* [PROBLEM DESCRIPTION]: Could you copy every line of the data that contains the word "bmesh"?

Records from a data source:
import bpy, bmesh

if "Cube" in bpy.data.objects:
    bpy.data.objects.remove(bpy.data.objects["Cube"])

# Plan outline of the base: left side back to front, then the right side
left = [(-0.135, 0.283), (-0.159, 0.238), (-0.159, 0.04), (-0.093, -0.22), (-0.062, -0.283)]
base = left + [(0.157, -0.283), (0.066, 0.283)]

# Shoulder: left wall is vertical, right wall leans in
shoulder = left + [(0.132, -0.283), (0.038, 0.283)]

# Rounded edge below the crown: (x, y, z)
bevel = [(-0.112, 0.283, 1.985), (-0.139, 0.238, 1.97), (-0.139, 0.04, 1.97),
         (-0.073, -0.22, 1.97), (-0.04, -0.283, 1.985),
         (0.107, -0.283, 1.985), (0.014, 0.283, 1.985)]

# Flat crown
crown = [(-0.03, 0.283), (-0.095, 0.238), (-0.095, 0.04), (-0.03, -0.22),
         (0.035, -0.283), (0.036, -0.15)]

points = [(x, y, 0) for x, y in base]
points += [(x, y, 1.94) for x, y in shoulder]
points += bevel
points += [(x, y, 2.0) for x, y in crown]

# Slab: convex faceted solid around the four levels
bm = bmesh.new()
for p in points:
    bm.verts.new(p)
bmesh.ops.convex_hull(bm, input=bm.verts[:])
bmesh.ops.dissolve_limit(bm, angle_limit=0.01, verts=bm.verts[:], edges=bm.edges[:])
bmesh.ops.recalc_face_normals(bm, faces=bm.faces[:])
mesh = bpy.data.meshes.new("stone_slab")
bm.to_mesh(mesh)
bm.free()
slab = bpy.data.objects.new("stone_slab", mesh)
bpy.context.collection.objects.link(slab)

* [TASK OUTPUT]:
import bpy, bmesh
bm = bmesh.new()
bmesh.ops.convex_hull(bm, input=bm.verts[:])
bmesh.ops.dissolve_limit(bm, angle_limit=0.01, verts=bm.verts[:], edges=bm.edges[:])
bmesh.ops.recalc_face_normals(bm, faces=bm.faces[:])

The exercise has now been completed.